Solving the mystery of HIV's ancestry was dirty work. But researchers now say they have confirmed that the human AIDS virus really did originate in wild chimpanzees — in a corner of Cameroon.

Scientists have long known that captive chimps carry their own version of the AIDS virus, called SIV, or simian immunodeficiency virus. But it was extraordinarily hard to find in wild chimpanzees, complicating efforts to pin down just how the virus could have made the jump from animal to man.

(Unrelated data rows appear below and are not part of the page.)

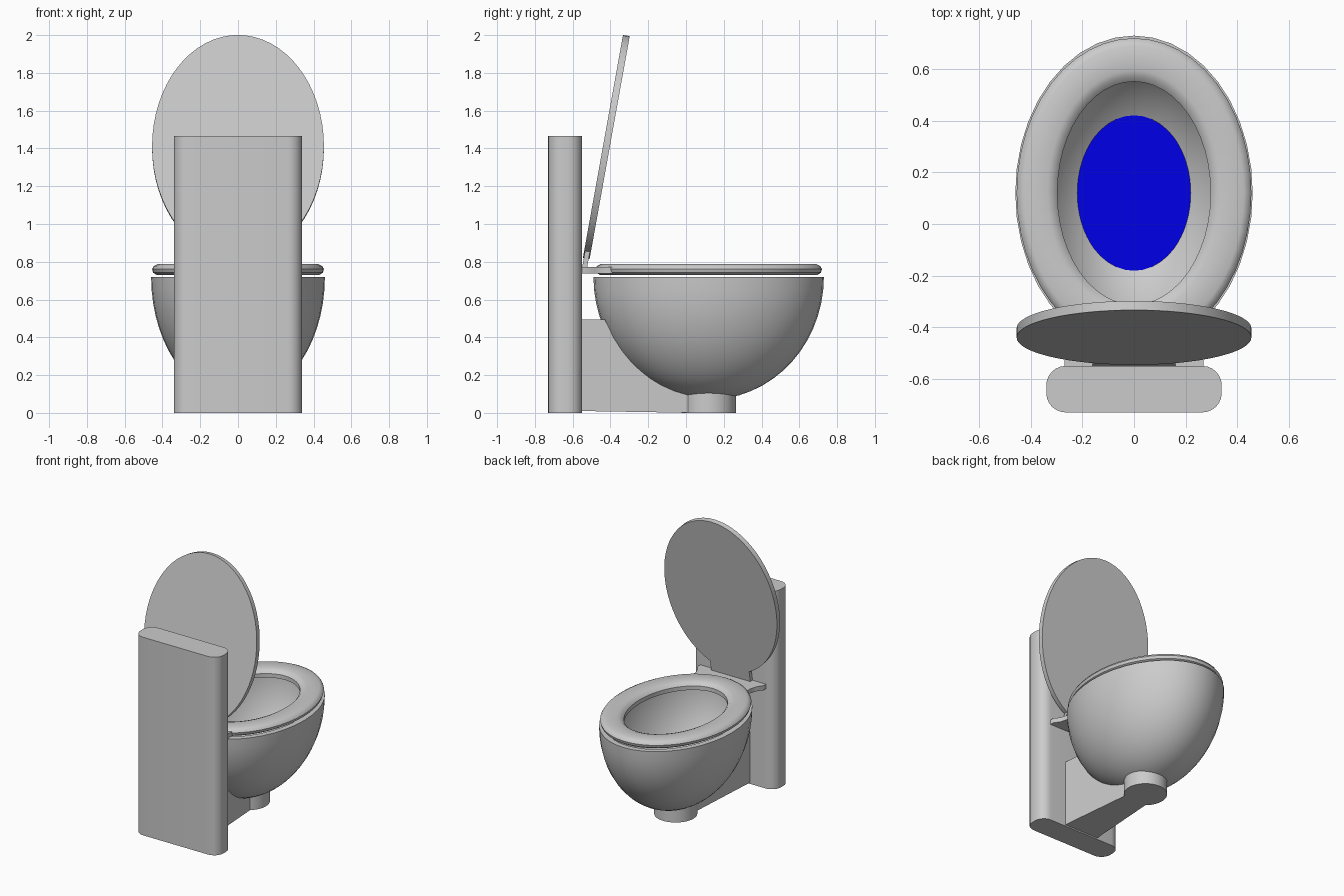
import bpy, bmesh, math
from mathutils import Matrix, Vector

if "Cube" in bpy.data.objects:
    bpy.data.objects.remove(bpy.data.objects["Cube"])

CY = 0.12   # centre of bowl and seat along y


def material(name, rgb):
    m = bpy.data.materials.new(name)
    m.diffuse_color = (*rgb, 1)
    m.use_nodes = True
    m.node_tree.nodes["Principled BSDF"].inputs["Base Color"].default_value = m.diffuse_color
    return m


GREY = material("porcelain grey", (0.6, 0.6, 0.6))
BLUE = material("water blue", (0.0, 0.0, 0.8))


def finish(name, bm, mat, angle=35):
    bmesh.ops.recalc_face_normals(bm, faces=bm.faces)
    me = bpy.data.meshes.new(name)
    bm.to_mesh(me)
    bm.free()
    ob = bpy.data.objects.new(name, me)
    bpy.context.collection.objects.link(ob)
    me.materials.append(mat)
    bpy.ops.object.select_all(action='DESELECT')
    ob.select_set(True)
    bpy.context.view_layer.objects.active = ob
    bpy.ops.object.shade_smooth_by_angle(angle=math.radians(angle))
    return ob


def rings(name, profile, mat, closed=False, cap=(False, False), n=40, cy=CY):
    """Skin stacked ellipses given as (rx, ry, z)."""
    bm = bmesh.new()
    loops = [[bm.verts.new((rx * math.cos(2 * math.pi * i / n),
                            cy + ry * math.sin(2 * math.pi * i / n), z))
              for i in range(n)] for rx, ry, z in profile]
    pairs = list(zip(loops, loops[1:]))
    if closed:
        pairs.append((loops[-1], loops[0]))
    for a, b in pairs:
        for i in range(n):
            j = (i + 1) % n
            bm.faces.new((a[i], a[j], b[j], b[i]))
    for use, loop in zip(cap, (loops[0], loops[-1])):
        if use:
            bm.faces.new(loop)
    return finish(name, bm, mat)


def slab(name, outline, z0, z1, mat):
    """Extrude an xy outline from z0 to z1."""
    bm = bmesh.new()
    face = bm.faces.new([bm.verts.new((x, y, z0)) for x, y in outline])
    ext = bmesh.ops.extrude_face_region(bm, geom=[face])
    bmesh.ops.translate(bm, vec=(0, 0, z1 - z0),
                        verts=[v for v in ext["geom"] if isinstance(v, bmesh.types.BMVert)])
    return finish(name, bm, mat)


def ellipsoid(rx, ry, depth, last):
    """Lower half ellipsoid profile from the rim down."""
    return [(rx * math.cos(a), ry * math.cos(a), 0.72 - depth * math.sin(a))
            for a in (math.radians(last) * i / 14 for i in range(15))]


# bowl: outer shell, flat rim, inner shell
outer = ellipsoid(0.46, 0.61, 0.65, 87)
inner = ellipsoid(0.42, 0.57, 0.61, 87)
rings("bowl", outer[::-1] + inner, GREY, cap=(True, True))

# water surface
rings("water", [(0.22, 0.303, 0.195), (0.22, 0.303, 0.203)], BLUE, cap=(True, True), n=64)

# round foot under the bowl
rings("foot", [(0.145, 0.145, 0), (0.145, 0.145, 0.108)], GREY, cap=(True, True))

# seat ring with rounded edges
rings("seat", [(0.43, 0.575, 0.73), (0.449, 0.594, 0.742), (0.455, 0.60, 0.762),
               (0.445, 0.59, 0.778), (0.425, 0.57, 0.788), (0.335, 0.475, 0.786),
               (0.312, 0.452, 0.778), (0.297, 0.432, 0.76), (0.297, 0.432, 0.73)],
      GREY, closed=True, n=48)

# flared plate joining seat to tank
half = [(0.27, -0.56), (0.268, -0.52), (0.24, -0.48), (0.225, -0.43), (0.23, -0.37)]
slab("hinge_plate", half + [(-x, y) for x, y in reversed(half)], 0.738, 0.772, GREY)

# tank: tall block with rounded vertical corners
R = 0.075
corners = [(0.34 - R, -0.55 - R, 0), (-0.34 + R, -0.55 - R, 90),
           (-0.34 + R, -0.73 + R, 180), (0.34 - R, -0.73 + R, 270)]
tank = [(cx + R * math.cos(math.radians(s + 15 * k)), cy + R * math.sin(math.radians(s + 15 * k)))
        for cx, cy, s in corners for k in range(7)]
slab("tank", tank, 0, 1.465, GREY)

# tapered support wall whose top follows the bowl
bm = bmesh.new()
side = [(0.05, 0.0), (-0.56, 0.01), (-0.56, 0.495)]
for y in (-0.43, -0.38, -0.3, -0.2, -0.1, 0.0, 0.05):
    u = ((y - CY) / 0.61) ** 2 + 0.05
    side.append((y, 0.735 - 0.65 * math.sqrt(1 - u)))
walls = [[bm.verts.new((s * (0.14 - 0.05 * (y + 0.56) / 0.61), y, z)) for y, z in side]
         for s in (-1, 1)]
for w in walls:
    bm.faces.new(w)
for i in range(len(side)):
    j = (i + 1) % len(side)
    bm.faces.new((walls[0][i], walls[0][j], walls[1][j], walls[1][i]))
finish("support_wall", bm, GREY)

# raised lid: elliptical disc tilted forward
tilt = math.radians(10.2)
lid = rings("lid", [(0.455, 0.60, -0.018), (0.455, 0.60, 0.018)], GREY,
            cap=(True, True), n=64, cy=0)
place = Matrix.Translation((0, -0.422, 1.407)) @ Matrix.Rotation(math.pi / 2 - tilt, 4, 'X')
lid.data.transform(place)

# hinge tab between lid and plate
bm = bmesh.new()
bmesh.ops.create_cube(bm, size=1)
bmesh.ops.scale(bm, vec=(0.32, 0.12, 0.026), verts=bm.verts)
bmesh.ops.transform(bm, verts=bm.verts,
                    matrix=place @ Matrix.Translation((0, -0.60, 0)))
finish("lid_hinge", bm, GREY)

Fitting that final piece of the puzzle required seven years of research just to develop tests to genetically trace the virus in living wild chimps without hurting the endangered species. Then trackers had to plunge through the dense forests of West Africa and scrape up fresh ape feces, more than 1,300 samples in all.

Until now, "no one was able to look. No one had the tools," said Dr. Beatrice Hahn of the University of Alabama at Birmingham. She led the team of international researchers that reported the success in Friday's edition of the journal Science.

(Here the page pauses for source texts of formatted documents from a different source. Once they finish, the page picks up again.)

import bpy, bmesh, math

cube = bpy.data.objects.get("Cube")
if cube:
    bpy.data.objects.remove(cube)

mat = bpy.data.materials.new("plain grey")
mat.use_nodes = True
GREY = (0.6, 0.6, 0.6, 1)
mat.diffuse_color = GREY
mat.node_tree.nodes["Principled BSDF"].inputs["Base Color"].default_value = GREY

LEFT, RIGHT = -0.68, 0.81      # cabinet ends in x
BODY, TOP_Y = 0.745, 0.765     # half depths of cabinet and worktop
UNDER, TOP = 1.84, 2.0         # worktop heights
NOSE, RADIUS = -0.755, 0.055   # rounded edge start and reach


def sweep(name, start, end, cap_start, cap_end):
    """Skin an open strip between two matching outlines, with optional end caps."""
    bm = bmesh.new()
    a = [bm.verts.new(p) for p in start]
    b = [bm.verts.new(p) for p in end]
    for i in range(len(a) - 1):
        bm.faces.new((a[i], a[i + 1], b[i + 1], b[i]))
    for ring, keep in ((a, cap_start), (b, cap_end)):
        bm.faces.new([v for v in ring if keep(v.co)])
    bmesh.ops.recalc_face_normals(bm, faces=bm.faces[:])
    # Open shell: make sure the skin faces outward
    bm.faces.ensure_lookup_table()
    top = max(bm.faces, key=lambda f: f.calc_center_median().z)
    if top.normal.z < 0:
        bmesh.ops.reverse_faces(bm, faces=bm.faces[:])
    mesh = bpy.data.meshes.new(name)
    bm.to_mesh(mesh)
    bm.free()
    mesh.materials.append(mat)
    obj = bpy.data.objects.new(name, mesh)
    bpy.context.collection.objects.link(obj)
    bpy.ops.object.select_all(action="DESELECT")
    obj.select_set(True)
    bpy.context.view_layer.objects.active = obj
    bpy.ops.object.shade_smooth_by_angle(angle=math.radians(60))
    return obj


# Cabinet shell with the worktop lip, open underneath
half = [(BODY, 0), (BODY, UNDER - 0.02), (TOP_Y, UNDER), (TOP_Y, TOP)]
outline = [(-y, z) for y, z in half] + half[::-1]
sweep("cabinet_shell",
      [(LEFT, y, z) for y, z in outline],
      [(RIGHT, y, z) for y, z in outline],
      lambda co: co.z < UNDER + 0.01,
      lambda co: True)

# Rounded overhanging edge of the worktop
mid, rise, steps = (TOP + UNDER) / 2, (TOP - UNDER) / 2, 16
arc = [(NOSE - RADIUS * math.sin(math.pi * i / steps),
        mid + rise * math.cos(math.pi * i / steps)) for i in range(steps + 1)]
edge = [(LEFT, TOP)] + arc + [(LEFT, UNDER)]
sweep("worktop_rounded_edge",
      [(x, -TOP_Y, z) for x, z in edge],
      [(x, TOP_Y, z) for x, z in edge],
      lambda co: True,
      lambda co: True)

"We're 25 years into this pandemic," Hahn said. "We don't have a cure. We don't have a vaccine. But we know where it came from. At least we can make a check mark on one of those."

Hahn's team tested chimp feces for SIV antibodies, finding them in a subspecies called Pan troglodytes troglodytes in southern Cameroon.

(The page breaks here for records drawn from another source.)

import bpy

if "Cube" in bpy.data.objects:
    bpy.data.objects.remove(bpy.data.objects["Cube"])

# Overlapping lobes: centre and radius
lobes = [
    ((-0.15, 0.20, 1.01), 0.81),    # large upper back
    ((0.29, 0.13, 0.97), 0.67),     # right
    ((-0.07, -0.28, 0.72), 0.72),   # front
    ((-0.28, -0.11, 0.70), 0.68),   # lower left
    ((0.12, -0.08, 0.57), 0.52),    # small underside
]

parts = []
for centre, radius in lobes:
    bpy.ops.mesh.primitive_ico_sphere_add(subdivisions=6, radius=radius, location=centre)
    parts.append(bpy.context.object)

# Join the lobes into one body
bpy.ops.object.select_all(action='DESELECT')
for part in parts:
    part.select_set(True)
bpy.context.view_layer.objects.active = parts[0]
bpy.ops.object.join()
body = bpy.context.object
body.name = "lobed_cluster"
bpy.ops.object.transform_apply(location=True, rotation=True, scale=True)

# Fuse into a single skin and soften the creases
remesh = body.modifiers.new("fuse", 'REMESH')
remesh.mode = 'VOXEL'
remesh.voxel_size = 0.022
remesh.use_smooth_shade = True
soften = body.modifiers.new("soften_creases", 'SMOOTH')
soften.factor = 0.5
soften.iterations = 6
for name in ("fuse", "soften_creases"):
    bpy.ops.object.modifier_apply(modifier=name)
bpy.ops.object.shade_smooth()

Chimps tend to form geographically distinct communities. By genetically analyzing the feces, researchers could trace individual infected chimps. The team found some chimp communities with infection rates as high as 35 percent, while others had no infection at all.

Every infected chimp had a common base genetic pattern that indicated a common ancestor, Hahn said.

There are three types of HIV-1, and the "M" strain is responsible for most of the worldwide epidemic. Genetic analysis let Hahn identify chimp communities south of Cameroon's Sanaga River, especially in the country's southeast corner, whose viral strains are most closely related to that most common HIV-1 subtype.

"The genetic similarity was striking," Hahn said.

So how did the jump happen?

The first human known to be infected with HIV was a man from Kinshasa in the nearby country of Congo who had his blood stored in 1959 as part of a medical study, decades before scientists knew the AIDS virus existed.

Researchers believe someone in rural Cameroon was bitten by a SIV infected chimp - or was cut while butchering one - became infected with the ape virus, and then passed it on to someone else.

Waterways were the highways for transporting hardwood, ivory and other items to urban areas. Infected people probably traveled via a second Cameroon river, the Sangha, south to the Congo River and on to Kinshasa.

"How many different transmission events occurred between that initial hunter and this virus making it to Kinshasa, I don't know. It could have been one, it could have been 10, it could have been 100," Hahn said. "Eventually, it ended up in an urban area, and that's where it really got going."

The chimps originally acquired SIV, by the way, from similar viruses infecting monkeys in west-central Africa.

Somewhere in all that spread, the virus became more deadly to people than it is to chimps, who seldom are bothered much by SIV.

The research seems to settle any question of HIV's origin, said Dr. Anthony Fauci, the National Institutes of Health's AIDS chief.

When tracing a virus' evolution, "it's important to get as close to the source as you can," he said. "It's of historic interest."